Among the lines below, keep only those from the one containing "ob.name = name" through the one containing "-0.02, 0.067), 0.048, wood)", and reproduce them exactly.

________________________________________

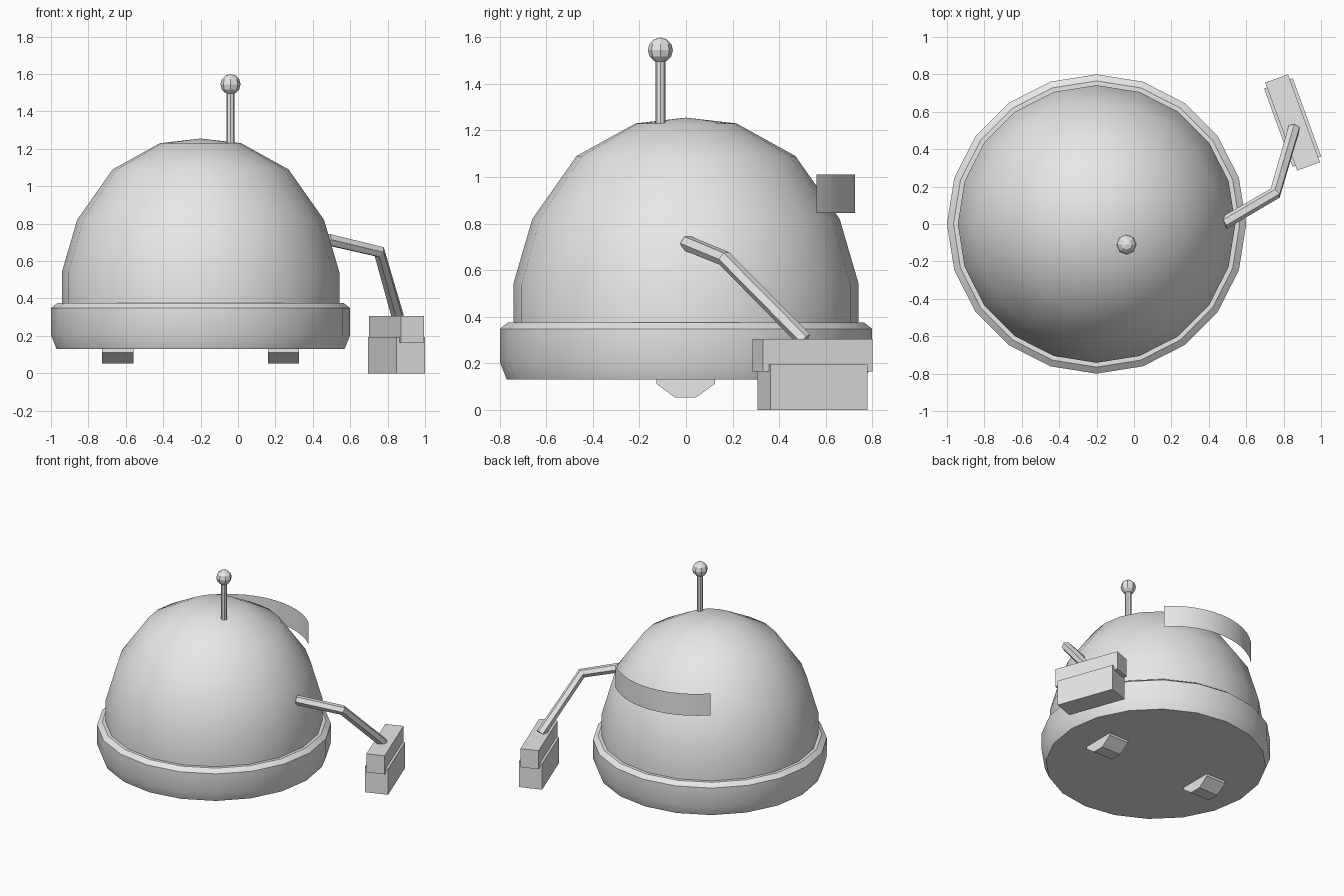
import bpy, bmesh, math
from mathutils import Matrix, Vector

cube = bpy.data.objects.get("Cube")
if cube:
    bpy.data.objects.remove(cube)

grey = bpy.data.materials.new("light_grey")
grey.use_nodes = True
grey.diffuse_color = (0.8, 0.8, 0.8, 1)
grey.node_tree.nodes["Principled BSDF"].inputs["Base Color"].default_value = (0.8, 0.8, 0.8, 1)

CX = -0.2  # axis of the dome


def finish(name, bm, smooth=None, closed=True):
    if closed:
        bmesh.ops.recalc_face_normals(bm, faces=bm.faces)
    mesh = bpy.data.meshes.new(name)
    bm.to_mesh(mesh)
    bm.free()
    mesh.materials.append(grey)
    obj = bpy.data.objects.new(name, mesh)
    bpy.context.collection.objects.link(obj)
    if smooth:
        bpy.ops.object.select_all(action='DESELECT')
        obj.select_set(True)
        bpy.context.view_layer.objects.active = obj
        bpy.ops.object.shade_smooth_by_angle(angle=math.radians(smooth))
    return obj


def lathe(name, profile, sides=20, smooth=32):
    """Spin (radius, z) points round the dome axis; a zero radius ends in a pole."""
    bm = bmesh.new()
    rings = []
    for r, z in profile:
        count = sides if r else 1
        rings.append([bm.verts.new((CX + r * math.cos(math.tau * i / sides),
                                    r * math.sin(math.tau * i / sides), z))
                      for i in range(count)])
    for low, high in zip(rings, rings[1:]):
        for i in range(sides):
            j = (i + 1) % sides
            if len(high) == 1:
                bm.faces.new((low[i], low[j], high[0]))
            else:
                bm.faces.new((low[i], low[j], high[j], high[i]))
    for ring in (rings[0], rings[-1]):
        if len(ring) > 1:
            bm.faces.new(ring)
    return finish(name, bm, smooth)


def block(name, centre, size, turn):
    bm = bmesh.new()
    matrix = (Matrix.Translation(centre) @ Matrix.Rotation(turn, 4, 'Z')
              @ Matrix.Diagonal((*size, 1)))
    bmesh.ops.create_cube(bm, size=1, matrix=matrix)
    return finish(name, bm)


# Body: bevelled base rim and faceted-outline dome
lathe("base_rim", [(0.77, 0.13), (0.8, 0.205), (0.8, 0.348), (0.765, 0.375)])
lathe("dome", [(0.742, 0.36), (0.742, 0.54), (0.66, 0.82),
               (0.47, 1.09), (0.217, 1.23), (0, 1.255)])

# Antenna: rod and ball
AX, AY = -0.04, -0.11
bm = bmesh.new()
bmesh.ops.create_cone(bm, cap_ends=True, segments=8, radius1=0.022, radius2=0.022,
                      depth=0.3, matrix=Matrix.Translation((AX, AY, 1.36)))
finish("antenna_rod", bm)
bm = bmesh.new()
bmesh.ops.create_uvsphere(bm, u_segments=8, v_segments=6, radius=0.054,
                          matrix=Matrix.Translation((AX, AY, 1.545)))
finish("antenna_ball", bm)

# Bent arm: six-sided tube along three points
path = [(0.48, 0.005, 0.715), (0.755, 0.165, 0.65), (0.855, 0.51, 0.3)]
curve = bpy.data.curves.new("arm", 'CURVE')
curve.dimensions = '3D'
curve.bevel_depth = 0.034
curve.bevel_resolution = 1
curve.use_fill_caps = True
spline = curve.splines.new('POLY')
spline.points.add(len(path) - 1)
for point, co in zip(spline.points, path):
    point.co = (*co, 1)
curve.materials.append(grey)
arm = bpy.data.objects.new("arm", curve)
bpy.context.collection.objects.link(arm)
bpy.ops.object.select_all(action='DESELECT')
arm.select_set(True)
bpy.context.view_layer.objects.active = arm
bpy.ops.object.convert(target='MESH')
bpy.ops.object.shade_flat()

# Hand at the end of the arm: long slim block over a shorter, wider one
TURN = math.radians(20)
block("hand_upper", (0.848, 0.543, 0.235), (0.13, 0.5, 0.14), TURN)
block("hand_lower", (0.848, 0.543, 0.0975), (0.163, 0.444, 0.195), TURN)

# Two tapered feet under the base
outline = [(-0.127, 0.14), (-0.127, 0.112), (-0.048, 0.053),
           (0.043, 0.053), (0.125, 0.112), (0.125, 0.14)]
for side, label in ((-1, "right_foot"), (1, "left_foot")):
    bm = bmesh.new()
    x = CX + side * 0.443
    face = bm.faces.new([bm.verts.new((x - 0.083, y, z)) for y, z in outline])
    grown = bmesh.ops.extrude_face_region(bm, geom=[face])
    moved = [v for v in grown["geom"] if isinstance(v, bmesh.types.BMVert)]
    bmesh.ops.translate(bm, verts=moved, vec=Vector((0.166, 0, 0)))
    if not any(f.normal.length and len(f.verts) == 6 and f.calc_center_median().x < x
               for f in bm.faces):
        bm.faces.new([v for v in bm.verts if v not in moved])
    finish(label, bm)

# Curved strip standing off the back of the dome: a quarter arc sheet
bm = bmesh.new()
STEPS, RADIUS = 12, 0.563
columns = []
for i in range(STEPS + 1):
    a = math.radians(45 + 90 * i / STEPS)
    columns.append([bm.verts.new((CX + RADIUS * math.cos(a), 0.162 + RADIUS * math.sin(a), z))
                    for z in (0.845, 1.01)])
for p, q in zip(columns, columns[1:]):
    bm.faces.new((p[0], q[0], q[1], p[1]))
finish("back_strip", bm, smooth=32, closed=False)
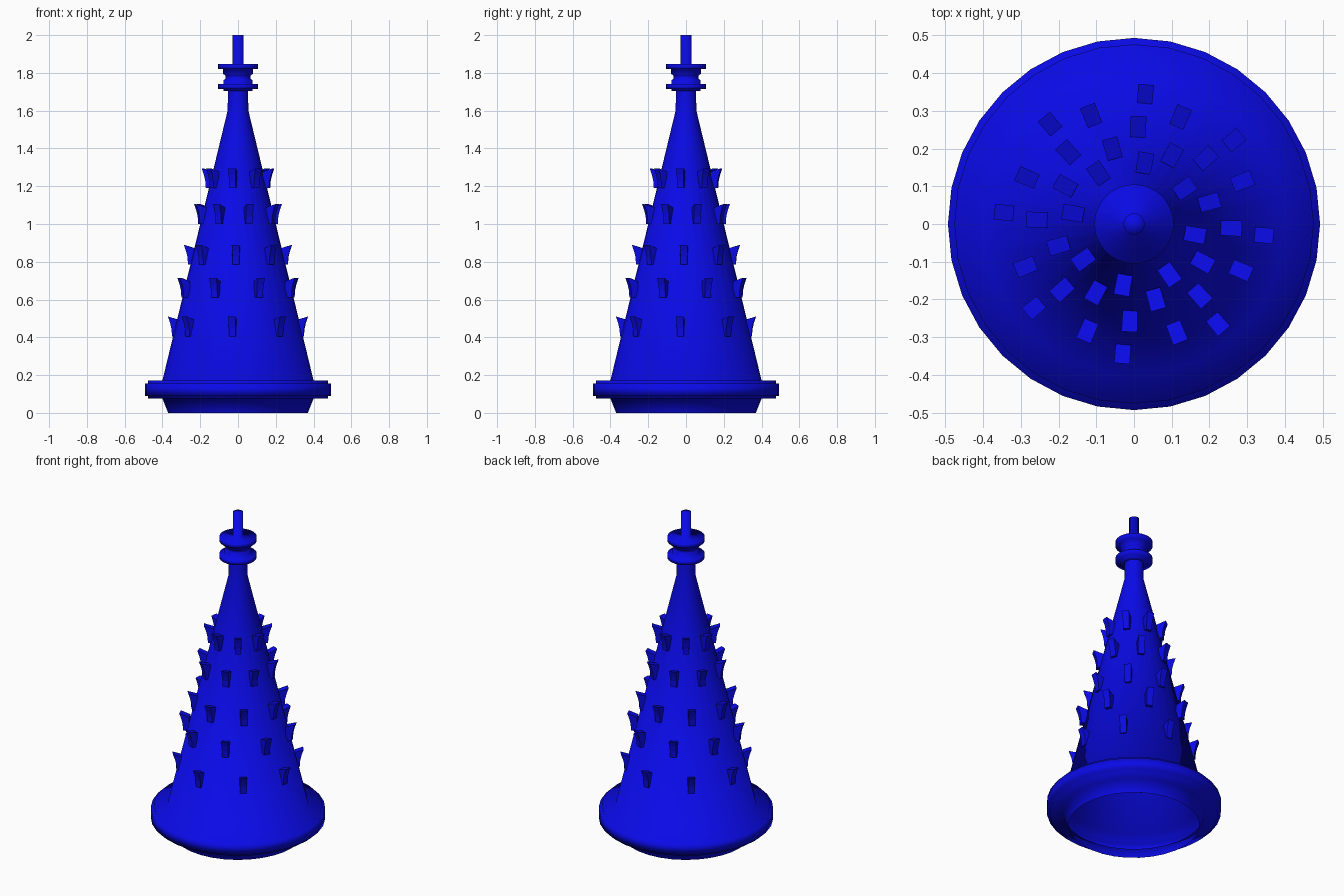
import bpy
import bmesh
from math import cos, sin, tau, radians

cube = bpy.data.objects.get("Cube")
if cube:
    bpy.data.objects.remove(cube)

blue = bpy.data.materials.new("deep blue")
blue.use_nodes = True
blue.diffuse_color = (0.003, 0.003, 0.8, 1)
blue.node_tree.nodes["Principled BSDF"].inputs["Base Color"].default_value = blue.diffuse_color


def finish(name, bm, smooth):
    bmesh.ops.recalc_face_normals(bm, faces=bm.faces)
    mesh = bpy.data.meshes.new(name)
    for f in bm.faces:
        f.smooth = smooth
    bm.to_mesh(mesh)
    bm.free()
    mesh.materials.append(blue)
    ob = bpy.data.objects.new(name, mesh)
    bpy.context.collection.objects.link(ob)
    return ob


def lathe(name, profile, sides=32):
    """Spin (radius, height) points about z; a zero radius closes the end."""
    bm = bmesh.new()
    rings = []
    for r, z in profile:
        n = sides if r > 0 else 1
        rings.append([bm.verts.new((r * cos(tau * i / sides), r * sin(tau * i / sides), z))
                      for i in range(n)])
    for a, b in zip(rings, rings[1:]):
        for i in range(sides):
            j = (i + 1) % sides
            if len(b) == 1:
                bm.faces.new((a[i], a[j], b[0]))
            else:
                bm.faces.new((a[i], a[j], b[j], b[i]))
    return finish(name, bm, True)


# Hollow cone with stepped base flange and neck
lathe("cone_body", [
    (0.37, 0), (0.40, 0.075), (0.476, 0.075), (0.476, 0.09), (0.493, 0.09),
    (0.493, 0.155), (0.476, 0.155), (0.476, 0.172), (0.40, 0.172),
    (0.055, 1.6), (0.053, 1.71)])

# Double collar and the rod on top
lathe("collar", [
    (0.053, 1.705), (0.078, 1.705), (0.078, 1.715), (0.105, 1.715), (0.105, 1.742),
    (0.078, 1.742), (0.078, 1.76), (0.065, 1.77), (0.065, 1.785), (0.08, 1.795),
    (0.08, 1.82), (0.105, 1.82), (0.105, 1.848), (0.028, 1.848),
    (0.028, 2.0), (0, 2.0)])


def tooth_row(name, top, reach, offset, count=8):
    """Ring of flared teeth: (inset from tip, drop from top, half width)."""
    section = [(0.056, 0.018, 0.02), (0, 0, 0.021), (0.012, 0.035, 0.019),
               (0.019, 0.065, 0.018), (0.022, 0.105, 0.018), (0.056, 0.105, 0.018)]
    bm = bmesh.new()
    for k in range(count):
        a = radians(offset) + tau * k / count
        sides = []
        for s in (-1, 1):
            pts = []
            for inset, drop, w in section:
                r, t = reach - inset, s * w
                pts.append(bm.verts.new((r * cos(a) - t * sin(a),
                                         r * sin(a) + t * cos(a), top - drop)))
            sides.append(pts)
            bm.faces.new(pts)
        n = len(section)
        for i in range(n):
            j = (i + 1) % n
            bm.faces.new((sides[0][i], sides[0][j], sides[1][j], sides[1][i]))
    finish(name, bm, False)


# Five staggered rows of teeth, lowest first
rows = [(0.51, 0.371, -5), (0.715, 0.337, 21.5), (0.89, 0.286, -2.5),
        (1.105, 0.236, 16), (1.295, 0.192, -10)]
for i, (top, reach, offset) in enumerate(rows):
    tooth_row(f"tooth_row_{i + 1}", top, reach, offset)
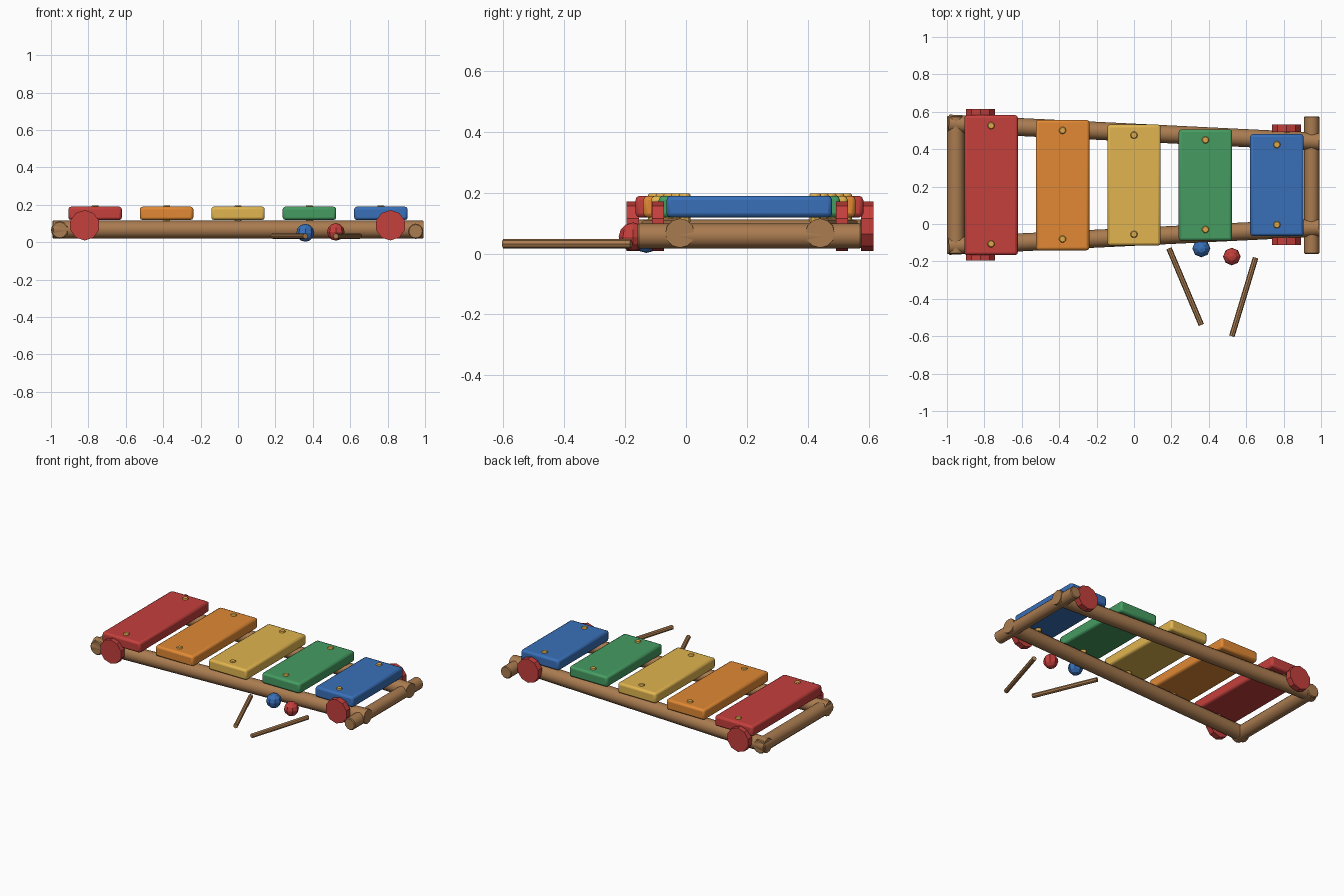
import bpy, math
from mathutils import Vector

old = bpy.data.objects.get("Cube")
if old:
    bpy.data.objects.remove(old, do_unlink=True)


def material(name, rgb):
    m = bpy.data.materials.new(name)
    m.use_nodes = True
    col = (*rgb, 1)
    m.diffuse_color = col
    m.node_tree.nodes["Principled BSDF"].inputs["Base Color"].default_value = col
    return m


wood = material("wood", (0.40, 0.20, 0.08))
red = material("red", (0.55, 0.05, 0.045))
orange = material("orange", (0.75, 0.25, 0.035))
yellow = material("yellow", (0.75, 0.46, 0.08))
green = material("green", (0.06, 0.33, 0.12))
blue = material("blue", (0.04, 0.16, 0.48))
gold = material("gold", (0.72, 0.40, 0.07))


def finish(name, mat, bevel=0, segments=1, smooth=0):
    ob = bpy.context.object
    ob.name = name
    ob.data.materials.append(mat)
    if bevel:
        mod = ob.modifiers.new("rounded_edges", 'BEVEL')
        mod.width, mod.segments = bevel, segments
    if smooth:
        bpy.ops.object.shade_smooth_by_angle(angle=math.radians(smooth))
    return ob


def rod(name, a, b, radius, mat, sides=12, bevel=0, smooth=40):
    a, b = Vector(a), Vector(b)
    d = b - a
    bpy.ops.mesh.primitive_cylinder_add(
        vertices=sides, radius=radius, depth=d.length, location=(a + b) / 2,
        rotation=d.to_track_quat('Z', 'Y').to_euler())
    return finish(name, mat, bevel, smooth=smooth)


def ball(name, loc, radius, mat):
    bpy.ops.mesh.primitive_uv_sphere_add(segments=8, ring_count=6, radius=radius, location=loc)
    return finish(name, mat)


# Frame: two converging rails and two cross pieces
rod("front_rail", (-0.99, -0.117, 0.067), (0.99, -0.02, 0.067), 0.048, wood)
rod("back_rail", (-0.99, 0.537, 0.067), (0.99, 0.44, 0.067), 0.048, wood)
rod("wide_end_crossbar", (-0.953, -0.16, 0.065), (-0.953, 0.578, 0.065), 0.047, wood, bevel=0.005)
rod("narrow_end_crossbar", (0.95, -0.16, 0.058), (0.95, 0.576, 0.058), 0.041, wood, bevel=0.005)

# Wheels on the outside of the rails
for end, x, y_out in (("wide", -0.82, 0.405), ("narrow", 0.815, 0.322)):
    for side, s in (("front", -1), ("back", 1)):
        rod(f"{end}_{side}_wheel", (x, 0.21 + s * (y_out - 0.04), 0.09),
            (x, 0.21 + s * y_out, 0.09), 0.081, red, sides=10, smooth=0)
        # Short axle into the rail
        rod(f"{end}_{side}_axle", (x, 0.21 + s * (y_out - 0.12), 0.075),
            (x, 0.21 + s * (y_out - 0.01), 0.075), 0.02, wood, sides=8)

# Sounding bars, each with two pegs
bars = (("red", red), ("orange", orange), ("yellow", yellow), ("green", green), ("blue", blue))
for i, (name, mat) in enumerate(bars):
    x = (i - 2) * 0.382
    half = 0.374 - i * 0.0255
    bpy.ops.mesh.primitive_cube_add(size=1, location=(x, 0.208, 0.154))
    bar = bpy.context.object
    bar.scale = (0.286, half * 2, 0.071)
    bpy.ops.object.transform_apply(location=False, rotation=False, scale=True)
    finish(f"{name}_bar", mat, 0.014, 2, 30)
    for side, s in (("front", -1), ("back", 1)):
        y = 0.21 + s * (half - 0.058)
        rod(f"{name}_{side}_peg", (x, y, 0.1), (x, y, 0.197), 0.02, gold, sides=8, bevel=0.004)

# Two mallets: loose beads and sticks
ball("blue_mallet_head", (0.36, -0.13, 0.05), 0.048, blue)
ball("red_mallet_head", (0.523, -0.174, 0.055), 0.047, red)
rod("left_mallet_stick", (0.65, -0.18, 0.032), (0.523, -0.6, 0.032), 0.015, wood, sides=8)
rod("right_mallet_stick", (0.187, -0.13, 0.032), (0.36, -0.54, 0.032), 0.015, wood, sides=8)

________________________________________

Solution for this problem:
    ob.name = name
    ob.data.materials.append(mat)
    if bevel:
        mod = ob.modifiers.new("rounded_edges", 'BEVEL')
        mod.width, mod.segments = bevel, segments
    if smooth:
        bpy.ops.object.shade_smooth_by_angle(angle=math.radians(smooth))
    return ob


def rod(name, a, b, radius, mat, sides=12, bevel=0, smooth=40):
    a, b = Vector(a), Vector(b)
    d = b - a
    bpy.ops.mesh.primitive_cylinder_add(
        vertices=sides, radius=radius, depth=d.length, location=(a + b) / 2,
        rotation=d.to_track_quat('Z', 'Y').to_euler())
    return finish(name, mat, bevel, smooth=smooth)


def ball(name, loc, radius, mat):
    bpy.ops.mesh.primitive_uv_sphere_add(segments=8, ring_count=6, radius=radius, location=loc)
    return finish(name, mat)


# Frame: two converging rails and two cross pieces
rod("front_rail", (-0.99, -0.117, 0.067), (0.99, -0.02, 0.067), 0.048, wood)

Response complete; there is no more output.